### Your task
Among the lines below, take the one holding "[0.41, SILL]], 0.68);", the one holding "for (const y of [SILL, 1.24])", and all lines between them. Set them down exactly.

### Records for the task
⁂

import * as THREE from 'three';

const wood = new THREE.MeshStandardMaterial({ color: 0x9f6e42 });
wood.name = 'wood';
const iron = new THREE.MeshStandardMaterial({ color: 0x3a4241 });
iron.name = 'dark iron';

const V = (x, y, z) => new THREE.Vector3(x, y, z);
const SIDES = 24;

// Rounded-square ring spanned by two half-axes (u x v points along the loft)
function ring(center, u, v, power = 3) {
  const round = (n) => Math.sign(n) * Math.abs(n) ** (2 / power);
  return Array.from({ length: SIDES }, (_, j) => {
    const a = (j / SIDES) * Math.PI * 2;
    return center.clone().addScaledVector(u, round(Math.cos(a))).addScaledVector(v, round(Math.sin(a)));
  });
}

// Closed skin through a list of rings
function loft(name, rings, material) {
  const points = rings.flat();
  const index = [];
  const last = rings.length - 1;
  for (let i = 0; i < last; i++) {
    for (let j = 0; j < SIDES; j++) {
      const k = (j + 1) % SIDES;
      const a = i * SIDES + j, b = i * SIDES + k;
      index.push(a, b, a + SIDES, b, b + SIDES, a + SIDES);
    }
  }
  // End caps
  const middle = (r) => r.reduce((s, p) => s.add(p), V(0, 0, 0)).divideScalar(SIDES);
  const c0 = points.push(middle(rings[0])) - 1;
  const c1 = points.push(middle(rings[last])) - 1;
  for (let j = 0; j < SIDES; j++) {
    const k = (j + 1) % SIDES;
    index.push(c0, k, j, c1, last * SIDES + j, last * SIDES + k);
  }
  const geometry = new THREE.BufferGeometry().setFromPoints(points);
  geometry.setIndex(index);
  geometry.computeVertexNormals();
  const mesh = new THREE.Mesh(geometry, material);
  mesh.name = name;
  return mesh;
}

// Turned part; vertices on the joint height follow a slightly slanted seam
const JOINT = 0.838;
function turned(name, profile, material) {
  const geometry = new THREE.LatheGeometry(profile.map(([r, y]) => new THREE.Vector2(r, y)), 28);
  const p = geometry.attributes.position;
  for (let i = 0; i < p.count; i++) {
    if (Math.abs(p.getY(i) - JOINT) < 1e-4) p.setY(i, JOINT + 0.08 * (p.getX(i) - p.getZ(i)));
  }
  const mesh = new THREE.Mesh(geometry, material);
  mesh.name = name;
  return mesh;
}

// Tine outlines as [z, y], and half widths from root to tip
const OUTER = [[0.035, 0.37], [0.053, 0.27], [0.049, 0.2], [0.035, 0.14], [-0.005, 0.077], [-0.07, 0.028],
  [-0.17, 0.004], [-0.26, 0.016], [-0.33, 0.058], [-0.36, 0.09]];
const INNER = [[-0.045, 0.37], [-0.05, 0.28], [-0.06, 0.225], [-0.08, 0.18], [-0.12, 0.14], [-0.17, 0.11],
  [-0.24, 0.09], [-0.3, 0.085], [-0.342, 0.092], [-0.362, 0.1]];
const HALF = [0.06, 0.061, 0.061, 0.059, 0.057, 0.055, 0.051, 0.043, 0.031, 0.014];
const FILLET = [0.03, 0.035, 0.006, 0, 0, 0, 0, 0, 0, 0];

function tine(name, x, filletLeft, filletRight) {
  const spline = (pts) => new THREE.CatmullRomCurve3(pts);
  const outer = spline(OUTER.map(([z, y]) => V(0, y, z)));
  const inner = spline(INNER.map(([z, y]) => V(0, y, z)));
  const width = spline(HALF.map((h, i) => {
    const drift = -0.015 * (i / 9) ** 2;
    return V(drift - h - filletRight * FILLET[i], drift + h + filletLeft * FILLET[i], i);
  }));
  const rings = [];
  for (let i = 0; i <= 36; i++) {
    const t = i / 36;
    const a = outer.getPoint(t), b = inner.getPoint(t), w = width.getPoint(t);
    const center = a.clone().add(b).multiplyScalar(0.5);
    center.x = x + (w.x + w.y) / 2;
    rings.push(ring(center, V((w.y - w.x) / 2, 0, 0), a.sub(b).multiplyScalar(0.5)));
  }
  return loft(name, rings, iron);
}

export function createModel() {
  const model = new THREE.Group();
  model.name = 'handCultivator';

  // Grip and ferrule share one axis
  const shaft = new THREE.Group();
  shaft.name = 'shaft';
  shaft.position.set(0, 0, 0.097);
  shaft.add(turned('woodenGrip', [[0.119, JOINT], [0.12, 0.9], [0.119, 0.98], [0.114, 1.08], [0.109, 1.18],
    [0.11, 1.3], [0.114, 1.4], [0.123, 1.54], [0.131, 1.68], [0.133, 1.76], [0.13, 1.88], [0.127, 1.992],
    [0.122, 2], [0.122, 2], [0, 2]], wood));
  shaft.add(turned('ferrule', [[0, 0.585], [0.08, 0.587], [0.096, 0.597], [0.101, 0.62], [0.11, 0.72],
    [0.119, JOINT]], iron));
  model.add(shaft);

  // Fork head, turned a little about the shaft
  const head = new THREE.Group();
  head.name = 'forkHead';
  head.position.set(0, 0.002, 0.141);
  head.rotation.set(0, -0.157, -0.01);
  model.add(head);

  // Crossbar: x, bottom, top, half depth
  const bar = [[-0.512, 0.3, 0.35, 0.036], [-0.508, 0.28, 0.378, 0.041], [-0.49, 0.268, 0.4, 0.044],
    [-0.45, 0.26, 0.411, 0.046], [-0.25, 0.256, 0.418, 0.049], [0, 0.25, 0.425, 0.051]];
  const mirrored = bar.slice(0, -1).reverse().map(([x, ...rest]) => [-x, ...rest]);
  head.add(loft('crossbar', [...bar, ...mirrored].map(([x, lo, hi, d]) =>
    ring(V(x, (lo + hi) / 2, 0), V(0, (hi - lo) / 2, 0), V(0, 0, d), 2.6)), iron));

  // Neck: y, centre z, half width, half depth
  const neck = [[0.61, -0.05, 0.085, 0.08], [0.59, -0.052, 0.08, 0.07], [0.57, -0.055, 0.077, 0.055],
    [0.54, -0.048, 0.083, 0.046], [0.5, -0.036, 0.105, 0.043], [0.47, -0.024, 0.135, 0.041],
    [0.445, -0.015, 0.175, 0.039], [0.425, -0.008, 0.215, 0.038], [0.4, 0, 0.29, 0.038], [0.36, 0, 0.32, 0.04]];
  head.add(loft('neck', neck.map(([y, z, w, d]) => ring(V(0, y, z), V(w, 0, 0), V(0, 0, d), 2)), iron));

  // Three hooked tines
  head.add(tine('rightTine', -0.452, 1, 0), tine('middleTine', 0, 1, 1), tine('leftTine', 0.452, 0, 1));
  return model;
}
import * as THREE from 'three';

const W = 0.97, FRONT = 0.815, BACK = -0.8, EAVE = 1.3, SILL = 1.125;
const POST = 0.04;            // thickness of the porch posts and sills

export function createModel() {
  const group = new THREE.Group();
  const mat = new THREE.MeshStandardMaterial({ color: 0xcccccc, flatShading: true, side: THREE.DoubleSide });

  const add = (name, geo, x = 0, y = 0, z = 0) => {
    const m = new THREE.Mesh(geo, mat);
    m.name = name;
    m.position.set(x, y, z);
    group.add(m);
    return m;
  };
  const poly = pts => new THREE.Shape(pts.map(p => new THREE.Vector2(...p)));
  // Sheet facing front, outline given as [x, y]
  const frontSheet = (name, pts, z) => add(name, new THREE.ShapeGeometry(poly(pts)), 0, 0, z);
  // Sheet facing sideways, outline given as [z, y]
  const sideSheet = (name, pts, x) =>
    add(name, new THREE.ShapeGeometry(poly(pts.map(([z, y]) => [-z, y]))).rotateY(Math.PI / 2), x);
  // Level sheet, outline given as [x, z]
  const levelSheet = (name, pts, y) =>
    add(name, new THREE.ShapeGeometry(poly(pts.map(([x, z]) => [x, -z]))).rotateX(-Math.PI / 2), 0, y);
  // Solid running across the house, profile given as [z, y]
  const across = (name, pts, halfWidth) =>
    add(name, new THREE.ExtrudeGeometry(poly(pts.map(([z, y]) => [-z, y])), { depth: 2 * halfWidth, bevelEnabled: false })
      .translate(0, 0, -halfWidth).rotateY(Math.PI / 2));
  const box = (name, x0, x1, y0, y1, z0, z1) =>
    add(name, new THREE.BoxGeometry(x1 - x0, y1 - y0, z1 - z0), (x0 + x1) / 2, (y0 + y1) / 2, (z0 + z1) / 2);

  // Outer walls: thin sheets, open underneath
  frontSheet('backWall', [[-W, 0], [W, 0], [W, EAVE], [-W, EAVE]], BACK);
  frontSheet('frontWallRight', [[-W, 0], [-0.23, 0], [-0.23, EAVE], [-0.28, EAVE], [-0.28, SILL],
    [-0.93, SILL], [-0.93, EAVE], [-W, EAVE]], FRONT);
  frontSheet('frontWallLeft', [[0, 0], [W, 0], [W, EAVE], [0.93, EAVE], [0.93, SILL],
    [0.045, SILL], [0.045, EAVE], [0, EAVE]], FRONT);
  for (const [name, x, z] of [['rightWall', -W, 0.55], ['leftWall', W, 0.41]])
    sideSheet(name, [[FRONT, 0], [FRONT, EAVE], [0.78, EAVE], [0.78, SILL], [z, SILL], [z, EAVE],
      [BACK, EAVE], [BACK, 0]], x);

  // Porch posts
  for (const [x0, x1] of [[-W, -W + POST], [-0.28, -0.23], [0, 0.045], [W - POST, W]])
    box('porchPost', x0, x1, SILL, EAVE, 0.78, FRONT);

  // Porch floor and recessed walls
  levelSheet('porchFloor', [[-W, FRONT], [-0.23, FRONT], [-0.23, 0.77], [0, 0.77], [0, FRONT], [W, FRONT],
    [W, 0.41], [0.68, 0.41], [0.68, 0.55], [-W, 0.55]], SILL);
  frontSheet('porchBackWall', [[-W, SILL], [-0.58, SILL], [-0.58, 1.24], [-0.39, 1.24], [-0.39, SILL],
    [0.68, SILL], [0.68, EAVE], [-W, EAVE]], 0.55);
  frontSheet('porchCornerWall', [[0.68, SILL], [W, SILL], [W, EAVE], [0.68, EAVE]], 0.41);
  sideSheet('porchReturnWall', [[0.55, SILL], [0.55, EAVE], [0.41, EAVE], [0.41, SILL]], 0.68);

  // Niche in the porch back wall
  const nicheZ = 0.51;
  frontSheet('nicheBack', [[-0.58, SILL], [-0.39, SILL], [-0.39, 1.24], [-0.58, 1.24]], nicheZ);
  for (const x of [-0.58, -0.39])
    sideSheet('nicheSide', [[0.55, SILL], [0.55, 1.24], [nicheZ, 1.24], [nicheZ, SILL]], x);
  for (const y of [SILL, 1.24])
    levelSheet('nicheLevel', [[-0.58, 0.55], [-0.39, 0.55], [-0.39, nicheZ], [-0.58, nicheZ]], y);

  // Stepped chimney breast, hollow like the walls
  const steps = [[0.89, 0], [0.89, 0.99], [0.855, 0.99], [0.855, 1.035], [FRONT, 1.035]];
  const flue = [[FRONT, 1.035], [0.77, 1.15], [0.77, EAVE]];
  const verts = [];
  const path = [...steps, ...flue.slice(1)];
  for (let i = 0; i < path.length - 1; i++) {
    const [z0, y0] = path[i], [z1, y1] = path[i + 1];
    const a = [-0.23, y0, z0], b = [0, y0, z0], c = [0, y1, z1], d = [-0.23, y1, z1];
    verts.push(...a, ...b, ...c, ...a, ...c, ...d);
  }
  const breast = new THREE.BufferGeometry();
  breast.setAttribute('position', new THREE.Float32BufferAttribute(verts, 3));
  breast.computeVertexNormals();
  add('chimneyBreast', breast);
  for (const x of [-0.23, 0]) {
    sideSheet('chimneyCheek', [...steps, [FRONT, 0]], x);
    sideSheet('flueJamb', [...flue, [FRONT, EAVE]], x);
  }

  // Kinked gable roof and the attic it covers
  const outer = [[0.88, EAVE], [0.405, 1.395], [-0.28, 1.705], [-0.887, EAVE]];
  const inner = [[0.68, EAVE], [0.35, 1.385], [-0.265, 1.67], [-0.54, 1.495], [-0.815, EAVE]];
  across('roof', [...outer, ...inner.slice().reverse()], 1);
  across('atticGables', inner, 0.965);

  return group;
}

⁂

### Expected answer
  sideSheet('porchReturnWall', [[0.55, SILL], [0.55, EAVE], [0.41, EAVE], [0.41, SILL]], 0.68);

  // Niche in the porch back wall
  const nicheZ = 0.51;
  frontSheet('nicheBack', [[-0.58, SILL], [-0.39, SILL], [-0.39, 1.24], [-0.58, 1.24]], nicheZ);
  for (const x of [-0.58, -0.39])
    sideSheet('nicheSide', [[0.55, SILL], [0.55, 1.24], [nicheZ, 1.24], [nicheZ, SILL]], x);
  for (const y of [SILL, 1.24])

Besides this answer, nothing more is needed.